In foreign policy, too, Kennedy’s liberalism has been underappreciated. We hear nowadays that he ran to the right of Richard Nixon on national security in 1960—a claim supported chiefly by his invocation of the so-called missile gap. But that stance no more made Kennedy a hawk in 1960 than Barack Obama’s 2008 pledge to escalate in Afghanistan placed him to the right of John McCain. Overall, in 1960, it was Kennedy who expressed skepticism about the extension of military forces around the globe. He was, to be sure, a staunch anti-communist, and not averse to using hard power. But it was Nixon, not Kennedy, who was ready to go to war to defend Quemoy and Matsu, the tiny islands off China’s shore, while Kennedy questioned his rival’s ill-considered stance.
JFK’s 1961 inaugural address, too, is typically misread as saber-rattling. But his famous call to steel the nation for the cold war conflict was a prologue to the exposition of a more hopeful, conciliatory policy. In that speech, Kennedy endorsed the United Nations as “our last best hope,” warned against the stockpiling of nukes, urged arms-control negotiations, and held out the prospect of collaboration in science, medicine, and commerce. Press accounts treated it as a summons to work toward peace.
In office, Kennedy also preferred diplomacy to military intervention. His wariness of using force led him to deny the CIA-supported Cuban rebels the sufficient air cover they needed at the Bay of Pigs; 18 months later, it counseled him to buck his military chiefs and negotiate the withdrawal of Soviet missiles. He rejected initial calls to get involved in Laos, and his frequently voiced doubts about the effectiveness of U.S. military support for South Vietnam make it at least plausible to surmise that, had he lived, Kennedy wouldn’t have escalated as Johnson did (a speculative matter either way). Following the Cuban missile crisis, moreover, Kennedy redoubled efforts to pull back from the brink. He installed the “hot line” to Moscow and concluded a historic nuclear test-ban treaty. If by “cold warrior” we mean someone cognizant of the stakes of the superpower rivalry, JFK deserves the label. But his presidency was marked at least as much by efforts to defuse tensions as it was by the adventurism for which he has since become known.
Under Kennedy, popular support for government was near its peak. More than 70 percent of Americans said they trusted Washington most or all of the time. As the Vietnam war and the kulturkampf of the 1960s dragged on, that figure declined. Today, after decades of anti-government rhetoric and gridlock, debt and wage stagnation, it stands at about 20 percent. Promises of an activist government are met with cynicism, hostility, and questions about the price tag. The climate is inhospitable to those who would rally the public to higher purposes.
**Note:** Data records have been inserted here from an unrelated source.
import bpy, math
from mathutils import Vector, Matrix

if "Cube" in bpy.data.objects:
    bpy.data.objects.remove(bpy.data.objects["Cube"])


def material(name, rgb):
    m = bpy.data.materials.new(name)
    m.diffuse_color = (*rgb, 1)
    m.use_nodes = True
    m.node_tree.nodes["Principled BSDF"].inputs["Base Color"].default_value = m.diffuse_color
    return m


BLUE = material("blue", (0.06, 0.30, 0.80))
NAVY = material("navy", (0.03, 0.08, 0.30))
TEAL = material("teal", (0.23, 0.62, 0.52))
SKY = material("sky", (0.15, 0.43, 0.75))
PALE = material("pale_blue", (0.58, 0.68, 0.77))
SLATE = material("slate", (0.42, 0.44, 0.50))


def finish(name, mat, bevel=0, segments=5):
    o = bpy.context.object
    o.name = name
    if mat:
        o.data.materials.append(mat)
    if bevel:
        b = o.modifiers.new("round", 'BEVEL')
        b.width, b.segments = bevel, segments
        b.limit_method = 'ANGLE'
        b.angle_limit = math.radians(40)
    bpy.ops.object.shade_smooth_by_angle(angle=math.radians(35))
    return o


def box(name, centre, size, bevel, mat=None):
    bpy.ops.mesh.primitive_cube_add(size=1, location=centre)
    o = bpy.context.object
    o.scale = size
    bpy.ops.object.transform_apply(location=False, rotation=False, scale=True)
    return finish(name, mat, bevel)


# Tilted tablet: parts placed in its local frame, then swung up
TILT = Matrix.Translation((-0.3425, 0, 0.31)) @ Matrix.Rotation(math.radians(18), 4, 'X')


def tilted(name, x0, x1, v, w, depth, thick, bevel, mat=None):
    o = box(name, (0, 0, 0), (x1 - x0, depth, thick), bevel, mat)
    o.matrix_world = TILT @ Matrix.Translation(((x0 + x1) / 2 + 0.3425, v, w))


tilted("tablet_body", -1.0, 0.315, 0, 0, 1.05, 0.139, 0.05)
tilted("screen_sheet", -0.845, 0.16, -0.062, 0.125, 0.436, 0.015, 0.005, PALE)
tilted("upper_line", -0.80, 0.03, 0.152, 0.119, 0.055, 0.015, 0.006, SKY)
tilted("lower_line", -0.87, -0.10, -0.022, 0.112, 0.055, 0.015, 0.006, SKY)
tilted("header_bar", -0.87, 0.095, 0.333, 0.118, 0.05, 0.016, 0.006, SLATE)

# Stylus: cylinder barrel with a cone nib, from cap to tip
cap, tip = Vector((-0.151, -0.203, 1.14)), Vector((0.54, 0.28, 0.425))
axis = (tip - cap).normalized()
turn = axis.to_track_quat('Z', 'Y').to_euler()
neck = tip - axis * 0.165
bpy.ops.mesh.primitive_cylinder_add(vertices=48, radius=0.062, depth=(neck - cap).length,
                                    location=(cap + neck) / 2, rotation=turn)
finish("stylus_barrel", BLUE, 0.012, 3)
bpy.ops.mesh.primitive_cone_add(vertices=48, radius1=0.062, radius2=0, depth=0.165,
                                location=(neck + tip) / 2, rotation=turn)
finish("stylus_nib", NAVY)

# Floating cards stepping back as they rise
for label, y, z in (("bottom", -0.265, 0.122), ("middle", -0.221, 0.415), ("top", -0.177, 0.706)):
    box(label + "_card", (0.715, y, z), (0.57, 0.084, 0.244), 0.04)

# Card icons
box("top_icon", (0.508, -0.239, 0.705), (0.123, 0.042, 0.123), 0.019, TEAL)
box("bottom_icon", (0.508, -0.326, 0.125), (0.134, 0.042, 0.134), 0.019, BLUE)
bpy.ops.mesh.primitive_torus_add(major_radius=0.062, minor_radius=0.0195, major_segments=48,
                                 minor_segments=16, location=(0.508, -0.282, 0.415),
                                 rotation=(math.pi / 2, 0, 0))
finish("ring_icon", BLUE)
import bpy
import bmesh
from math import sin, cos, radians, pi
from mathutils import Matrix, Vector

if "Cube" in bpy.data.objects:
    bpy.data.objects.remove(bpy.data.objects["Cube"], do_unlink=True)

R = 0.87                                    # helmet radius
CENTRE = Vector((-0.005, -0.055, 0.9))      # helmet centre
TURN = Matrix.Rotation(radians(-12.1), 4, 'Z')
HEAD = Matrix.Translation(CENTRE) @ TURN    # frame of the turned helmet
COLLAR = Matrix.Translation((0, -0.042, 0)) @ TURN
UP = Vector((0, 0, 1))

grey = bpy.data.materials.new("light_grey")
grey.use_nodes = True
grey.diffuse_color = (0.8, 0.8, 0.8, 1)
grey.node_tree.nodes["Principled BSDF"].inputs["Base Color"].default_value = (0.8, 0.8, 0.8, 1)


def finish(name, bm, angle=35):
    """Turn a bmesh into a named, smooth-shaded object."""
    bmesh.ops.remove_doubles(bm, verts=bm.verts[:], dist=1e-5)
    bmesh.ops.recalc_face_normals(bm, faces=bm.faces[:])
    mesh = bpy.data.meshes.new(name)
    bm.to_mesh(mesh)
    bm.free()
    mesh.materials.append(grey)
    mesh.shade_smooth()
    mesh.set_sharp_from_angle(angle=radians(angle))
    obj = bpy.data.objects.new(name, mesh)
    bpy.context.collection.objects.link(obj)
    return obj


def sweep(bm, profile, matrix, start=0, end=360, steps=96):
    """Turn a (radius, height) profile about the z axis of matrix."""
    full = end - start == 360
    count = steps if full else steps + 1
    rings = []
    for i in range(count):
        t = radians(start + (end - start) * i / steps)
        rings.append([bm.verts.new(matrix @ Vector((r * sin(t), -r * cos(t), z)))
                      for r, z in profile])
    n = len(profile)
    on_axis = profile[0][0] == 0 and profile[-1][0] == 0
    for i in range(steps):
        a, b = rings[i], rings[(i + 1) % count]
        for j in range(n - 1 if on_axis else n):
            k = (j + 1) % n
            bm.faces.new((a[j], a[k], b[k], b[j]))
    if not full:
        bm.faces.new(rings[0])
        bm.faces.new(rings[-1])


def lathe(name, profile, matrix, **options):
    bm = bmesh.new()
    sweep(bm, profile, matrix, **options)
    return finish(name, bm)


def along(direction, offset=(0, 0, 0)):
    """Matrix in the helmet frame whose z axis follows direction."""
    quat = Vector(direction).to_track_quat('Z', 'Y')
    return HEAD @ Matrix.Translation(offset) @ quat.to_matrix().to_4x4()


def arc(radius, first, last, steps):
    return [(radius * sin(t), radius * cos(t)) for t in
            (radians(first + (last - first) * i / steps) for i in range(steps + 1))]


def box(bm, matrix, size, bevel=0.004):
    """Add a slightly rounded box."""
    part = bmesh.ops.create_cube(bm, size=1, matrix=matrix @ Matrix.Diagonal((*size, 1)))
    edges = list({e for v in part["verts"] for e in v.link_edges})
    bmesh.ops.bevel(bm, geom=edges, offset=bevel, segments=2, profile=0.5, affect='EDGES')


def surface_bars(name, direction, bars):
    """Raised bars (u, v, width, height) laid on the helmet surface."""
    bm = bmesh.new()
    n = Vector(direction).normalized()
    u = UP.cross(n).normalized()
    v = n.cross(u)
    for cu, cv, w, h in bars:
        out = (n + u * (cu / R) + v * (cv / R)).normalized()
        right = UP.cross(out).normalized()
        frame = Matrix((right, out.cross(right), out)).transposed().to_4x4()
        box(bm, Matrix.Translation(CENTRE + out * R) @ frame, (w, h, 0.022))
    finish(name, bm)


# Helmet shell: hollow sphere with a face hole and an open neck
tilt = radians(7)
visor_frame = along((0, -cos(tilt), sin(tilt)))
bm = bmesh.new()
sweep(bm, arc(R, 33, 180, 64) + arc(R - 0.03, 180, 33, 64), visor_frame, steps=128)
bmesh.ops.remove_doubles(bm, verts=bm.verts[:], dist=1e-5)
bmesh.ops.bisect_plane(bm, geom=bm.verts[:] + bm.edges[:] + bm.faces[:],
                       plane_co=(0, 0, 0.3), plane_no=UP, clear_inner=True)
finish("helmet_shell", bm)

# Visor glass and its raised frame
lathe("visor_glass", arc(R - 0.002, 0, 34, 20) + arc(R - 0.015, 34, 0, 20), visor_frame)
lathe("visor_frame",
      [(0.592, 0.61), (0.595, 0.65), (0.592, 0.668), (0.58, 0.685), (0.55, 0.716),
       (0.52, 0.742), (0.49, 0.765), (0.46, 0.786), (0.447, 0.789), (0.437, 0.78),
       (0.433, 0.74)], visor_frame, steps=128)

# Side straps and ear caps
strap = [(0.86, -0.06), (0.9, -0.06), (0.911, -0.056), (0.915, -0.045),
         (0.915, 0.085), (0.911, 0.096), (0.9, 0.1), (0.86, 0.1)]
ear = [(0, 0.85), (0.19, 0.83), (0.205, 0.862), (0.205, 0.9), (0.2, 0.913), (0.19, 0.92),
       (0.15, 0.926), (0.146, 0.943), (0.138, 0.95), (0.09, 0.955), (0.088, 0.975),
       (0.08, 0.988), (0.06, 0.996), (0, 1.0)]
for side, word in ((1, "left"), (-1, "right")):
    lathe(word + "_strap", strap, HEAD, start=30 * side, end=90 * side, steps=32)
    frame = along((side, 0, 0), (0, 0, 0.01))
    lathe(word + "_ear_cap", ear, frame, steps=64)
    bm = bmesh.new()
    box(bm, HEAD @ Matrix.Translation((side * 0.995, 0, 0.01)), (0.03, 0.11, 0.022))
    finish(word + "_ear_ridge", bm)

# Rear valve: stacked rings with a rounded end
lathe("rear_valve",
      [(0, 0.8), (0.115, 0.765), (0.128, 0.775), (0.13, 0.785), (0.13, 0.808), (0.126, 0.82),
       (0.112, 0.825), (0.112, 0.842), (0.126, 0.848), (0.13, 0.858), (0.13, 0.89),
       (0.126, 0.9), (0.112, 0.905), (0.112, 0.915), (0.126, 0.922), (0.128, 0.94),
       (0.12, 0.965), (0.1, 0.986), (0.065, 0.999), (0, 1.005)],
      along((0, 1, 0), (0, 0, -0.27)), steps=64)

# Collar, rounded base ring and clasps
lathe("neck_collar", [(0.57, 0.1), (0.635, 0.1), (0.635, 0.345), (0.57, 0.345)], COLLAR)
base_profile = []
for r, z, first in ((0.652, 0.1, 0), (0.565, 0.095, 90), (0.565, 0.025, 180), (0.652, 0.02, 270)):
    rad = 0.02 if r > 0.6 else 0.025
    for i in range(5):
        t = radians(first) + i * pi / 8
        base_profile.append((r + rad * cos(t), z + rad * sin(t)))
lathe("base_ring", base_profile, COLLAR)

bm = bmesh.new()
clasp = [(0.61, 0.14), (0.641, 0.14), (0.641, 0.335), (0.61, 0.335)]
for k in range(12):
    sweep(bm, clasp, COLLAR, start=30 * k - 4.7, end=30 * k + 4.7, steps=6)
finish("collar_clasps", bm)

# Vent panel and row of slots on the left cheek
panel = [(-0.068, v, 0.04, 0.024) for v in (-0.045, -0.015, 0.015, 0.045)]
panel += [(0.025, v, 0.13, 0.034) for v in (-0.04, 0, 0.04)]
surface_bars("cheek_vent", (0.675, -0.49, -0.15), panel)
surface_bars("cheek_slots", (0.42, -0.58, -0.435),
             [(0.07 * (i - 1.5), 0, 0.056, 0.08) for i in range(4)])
Layers of revisionism and politicized misreadings of Kennedy have come to obscure his true beliefs.
JFK is a reminder that this wasn’t always so. Retrospectives on him inevitably include the witty press conferences, the white-tie White House dinners with the likes of Pablo Casals, the photos of John Jr. playing under the Oval Office desk. But the warm feelings Americans have toward Kennedy may be something more than nostalgia for a glamorous presidency cut short. They reflect a wistfulness for the sense of common purpose and faith in a collective project that a proudly liberal president helped the nation achieve.
David Greenberg, a contributing editor at The New Republic, is a professor of history and of journalism and media studies at Rutgers University.